[Editor's note: John Smith is a Citrix Technology Professional and author of the wiredata.net blog. He recently joined ExtraHop's Solutions Architecture team to help IT organizations gain new performance and security insights from wire data.]
In 2011, I was working for McKesson Managed Services' Application Hosting group as a Senior Architect and trying to improve our operational maturity by providing better visibility into the environment. After having developed a solution using PowerShell and SQL Server databases to mine critical machine data, I was told that the organization was considering a product called ExtraHop. At the time, we already had made a significant investment in a well-known application performance management (APM) tool, and I was not going to sit by and watch the organization sink money in yet another tool that would not get the job done for our increasingly complex and dynamic environment. I told my boss that we had to do all we could to stop this deal.
Epiphany: The Value of Wire DataWeeks later, as I went into my first demo of ExtraHop, I thought, "Okay, here comes another fraud/poser who is going to tell me that their product is different than every other product that I have seen. This is going to be the same song and dance that I have watched for the last 15 years." The fact is, for the last 15 years we had done the following:
- Install an agent on every server to be monitored
- Write data to a proprietary database
- Connect to a proprietary console that could not collate or interact with ANY other data source
It's Not Just Technology, But the People Behind ItI was utterly sold on the ExtraHop technology, but the people explaining the wire data message helped as well. Oftentimes, it is not always enough to have a great product; the people selling it have to make sure they get the message across, especially an innovation such as ExtraHop that requires a paradigm shift from traditional machine/synthetic data to wire data. After years of eye-rolling presentations from sales engineers, ExtraHop's Matt Cauthorn had obviously been through the operational wringer a time or two himself and knew exactly what I was going through.
After my epiphany came the hard part: explaining to my boss that we were going to have to tell the VP that we are wrong and that the other guys were right! I have always tried to keep my ego in check, but it is never easy to admit you were wrong. ExtraHop wasn't just another tool.
In December 2012, I flew to Seattle (where I grew up) to speak at the ExtraHop sales kickoff about the incredible success McKesson had with wire data analytics. After over 19 years in "the enterprise," being around the energy of the ExtraHop employees was a breath of fresh air. In a strategy session with the ExtraHop product team, we were having a very heavy "ones and zeros" conversation; there is something to be said for a company when you are in a technical strategy session and the CEO and President are perhaps the most accomplished architects in the room. How novel: a CEO and President who are actual architects!

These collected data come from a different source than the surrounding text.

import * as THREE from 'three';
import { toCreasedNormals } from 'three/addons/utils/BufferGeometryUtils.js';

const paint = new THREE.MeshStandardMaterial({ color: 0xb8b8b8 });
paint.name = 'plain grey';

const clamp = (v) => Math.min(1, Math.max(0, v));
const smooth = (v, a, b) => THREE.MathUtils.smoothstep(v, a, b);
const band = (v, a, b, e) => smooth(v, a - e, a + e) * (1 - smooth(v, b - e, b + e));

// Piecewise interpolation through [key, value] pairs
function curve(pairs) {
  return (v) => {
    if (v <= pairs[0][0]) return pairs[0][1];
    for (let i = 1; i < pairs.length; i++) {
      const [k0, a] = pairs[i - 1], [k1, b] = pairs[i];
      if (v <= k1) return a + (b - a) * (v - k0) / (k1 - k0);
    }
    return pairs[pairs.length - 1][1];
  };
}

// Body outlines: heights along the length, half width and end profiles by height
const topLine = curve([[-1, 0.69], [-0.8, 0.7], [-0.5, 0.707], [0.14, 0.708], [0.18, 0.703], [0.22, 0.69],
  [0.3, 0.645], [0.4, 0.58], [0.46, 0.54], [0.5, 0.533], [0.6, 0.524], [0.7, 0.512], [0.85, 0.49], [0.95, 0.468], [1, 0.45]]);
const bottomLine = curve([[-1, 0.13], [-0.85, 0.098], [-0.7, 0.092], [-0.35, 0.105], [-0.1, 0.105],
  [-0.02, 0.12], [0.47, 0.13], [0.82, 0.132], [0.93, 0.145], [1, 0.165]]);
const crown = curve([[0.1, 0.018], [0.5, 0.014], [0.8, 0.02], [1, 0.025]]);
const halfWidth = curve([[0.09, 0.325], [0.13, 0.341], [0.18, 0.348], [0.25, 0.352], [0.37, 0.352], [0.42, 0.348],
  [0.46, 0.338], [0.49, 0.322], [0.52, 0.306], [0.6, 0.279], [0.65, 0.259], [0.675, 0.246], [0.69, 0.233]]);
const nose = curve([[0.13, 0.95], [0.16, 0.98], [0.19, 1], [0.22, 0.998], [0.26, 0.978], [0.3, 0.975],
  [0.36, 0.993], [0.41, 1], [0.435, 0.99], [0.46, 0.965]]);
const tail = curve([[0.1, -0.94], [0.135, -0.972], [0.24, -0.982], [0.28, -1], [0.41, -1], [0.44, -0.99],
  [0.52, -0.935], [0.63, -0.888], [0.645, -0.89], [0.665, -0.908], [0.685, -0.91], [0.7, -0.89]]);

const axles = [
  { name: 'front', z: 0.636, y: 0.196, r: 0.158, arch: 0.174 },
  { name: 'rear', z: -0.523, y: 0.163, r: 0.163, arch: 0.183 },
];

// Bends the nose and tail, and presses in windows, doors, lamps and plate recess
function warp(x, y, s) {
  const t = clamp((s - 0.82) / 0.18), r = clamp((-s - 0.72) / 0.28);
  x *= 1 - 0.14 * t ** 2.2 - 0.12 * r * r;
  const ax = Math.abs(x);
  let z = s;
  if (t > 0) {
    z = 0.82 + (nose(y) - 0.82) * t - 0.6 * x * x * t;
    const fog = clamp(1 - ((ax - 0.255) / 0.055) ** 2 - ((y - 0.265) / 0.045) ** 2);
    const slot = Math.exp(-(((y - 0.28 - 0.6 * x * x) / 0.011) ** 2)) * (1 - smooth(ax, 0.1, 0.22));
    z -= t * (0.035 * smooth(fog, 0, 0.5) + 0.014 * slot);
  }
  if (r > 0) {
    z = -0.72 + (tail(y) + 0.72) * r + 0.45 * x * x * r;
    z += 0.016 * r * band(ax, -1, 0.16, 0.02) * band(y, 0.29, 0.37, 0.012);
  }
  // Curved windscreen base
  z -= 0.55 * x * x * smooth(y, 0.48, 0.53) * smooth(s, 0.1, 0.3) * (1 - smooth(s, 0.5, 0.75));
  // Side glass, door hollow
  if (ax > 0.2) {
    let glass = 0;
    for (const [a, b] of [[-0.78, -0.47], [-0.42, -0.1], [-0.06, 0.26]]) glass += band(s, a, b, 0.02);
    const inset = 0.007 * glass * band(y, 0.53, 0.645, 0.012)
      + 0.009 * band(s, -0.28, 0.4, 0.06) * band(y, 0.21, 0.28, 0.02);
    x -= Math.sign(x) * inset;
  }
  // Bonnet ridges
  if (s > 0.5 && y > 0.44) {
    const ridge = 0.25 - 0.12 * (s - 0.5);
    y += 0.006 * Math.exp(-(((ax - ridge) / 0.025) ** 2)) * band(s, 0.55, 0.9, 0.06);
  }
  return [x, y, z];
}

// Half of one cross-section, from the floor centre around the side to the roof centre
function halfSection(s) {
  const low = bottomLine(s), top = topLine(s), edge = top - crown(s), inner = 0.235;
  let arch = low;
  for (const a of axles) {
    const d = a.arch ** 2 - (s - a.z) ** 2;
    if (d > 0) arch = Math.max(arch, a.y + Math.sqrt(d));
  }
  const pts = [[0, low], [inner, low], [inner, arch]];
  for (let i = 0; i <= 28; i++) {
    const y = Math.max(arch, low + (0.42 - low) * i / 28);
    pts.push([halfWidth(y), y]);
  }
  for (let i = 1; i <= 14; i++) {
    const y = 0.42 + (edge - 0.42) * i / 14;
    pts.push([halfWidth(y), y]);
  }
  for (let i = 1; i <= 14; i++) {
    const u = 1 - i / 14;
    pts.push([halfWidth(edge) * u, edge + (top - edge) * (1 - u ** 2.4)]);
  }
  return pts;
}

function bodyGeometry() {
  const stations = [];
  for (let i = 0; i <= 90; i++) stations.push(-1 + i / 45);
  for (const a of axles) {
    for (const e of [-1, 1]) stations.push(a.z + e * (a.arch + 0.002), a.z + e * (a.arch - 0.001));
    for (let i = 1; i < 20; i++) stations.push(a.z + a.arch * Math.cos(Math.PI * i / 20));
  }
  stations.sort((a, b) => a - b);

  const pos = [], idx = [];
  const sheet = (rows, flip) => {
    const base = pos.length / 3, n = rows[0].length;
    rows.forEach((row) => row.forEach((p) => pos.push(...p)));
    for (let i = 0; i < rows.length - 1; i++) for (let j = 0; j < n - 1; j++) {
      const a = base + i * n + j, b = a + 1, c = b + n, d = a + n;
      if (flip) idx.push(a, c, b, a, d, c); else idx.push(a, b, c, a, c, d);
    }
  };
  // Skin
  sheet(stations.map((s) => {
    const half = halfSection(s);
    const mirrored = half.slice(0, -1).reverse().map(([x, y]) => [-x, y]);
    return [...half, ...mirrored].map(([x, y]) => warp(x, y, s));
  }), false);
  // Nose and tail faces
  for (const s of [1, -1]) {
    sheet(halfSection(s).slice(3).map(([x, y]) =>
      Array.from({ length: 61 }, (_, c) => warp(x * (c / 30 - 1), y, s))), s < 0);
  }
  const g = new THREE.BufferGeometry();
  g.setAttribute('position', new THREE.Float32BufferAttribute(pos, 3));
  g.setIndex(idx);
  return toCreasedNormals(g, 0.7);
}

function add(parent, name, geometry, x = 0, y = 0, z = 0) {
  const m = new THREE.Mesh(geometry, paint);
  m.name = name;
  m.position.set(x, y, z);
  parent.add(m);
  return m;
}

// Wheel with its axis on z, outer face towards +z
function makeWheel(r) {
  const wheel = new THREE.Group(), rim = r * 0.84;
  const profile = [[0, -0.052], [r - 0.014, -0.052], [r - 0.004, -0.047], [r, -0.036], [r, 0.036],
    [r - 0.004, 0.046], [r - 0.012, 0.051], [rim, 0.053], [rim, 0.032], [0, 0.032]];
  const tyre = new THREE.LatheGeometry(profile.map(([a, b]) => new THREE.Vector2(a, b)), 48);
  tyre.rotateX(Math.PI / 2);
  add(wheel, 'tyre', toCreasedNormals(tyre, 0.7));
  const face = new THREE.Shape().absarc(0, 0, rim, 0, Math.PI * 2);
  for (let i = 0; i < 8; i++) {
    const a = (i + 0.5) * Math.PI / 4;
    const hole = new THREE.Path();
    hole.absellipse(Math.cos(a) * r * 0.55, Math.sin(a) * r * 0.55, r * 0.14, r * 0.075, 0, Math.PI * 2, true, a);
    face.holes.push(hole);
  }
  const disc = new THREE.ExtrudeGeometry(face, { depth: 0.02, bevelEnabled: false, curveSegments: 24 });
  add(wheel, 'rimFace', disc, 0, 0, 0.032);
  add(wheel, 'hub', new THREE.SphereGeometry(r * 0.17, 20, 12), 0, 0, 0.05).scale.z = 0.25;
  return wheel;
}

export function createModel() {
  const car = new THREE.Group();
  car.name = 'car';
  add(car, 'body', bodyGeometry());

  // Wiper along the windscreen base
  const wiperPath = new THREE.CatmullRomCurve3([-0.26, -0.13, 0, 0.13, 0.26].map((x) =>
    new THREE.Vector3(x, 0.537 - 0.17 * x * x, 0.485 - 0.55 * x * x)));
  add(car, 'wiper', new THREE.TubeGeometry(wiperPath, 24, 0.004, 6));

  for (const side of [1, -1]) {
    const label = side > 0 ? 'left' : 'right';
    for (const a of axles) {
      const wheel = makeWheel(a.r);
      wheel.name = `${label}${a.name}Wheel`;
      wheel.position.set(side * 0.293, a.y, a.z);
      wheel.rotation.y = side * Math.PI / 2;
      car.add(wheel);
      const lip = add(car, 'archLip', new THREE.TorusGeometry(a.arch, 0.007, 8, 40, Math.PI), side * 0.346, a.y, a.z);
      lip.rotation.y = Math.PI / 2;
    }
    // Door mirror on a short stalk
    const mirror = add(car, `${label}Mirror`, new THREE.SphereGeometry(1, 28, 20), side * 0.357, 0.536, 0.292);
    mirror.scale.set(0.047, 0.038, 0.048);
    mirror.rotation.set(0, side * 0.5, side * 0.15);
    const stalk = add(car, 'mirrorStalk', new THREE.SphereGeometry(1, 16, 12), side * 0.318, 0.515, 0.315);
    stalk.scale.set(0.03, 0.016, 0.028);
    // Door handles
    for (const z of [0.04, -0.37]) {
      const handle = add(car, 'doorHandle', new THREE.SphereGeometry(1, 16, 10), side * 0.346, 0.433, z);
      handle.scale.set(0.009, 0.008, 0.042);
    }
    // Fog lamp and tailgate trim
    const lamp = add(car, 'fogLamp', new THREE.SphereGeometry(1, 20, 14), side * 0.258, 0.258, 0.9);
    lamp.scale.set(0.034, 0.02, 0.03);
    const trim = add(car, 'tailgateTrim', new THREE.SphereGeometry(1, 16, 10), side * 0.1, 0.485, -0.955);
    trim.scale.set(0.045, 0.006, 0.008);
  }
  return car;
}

An Opportunity to Transform How People Run ITI left Seattle wondering what it would be like to be a part of a pioneering technology company in its early stages. Throughout my career, I have always been among the smartest, most competent architects on the floor, and it was great to be the resident Jedi Knight. But after feeling the ExtraHop vibe, I realized that it was the chase and pursuit of innovation that make my job fun, not the finish. When the opportunity came up, I decided to join the ExtraHop Solutions Architecture team. I want to be there when customers first realize what ExtraHop can do for them—for their operational maturity, for their business, for their careers, and for their morale.
I should also point out that I turned down a standing offer from Splunk to hold out for a position with ExtraHop. This is the product I have the most faith in, and I am proud to be a part of the ExtraHop vision. Also, ExtraHop is still looking to hire more new talented individuals. (Send us your bright friends and colleagues!)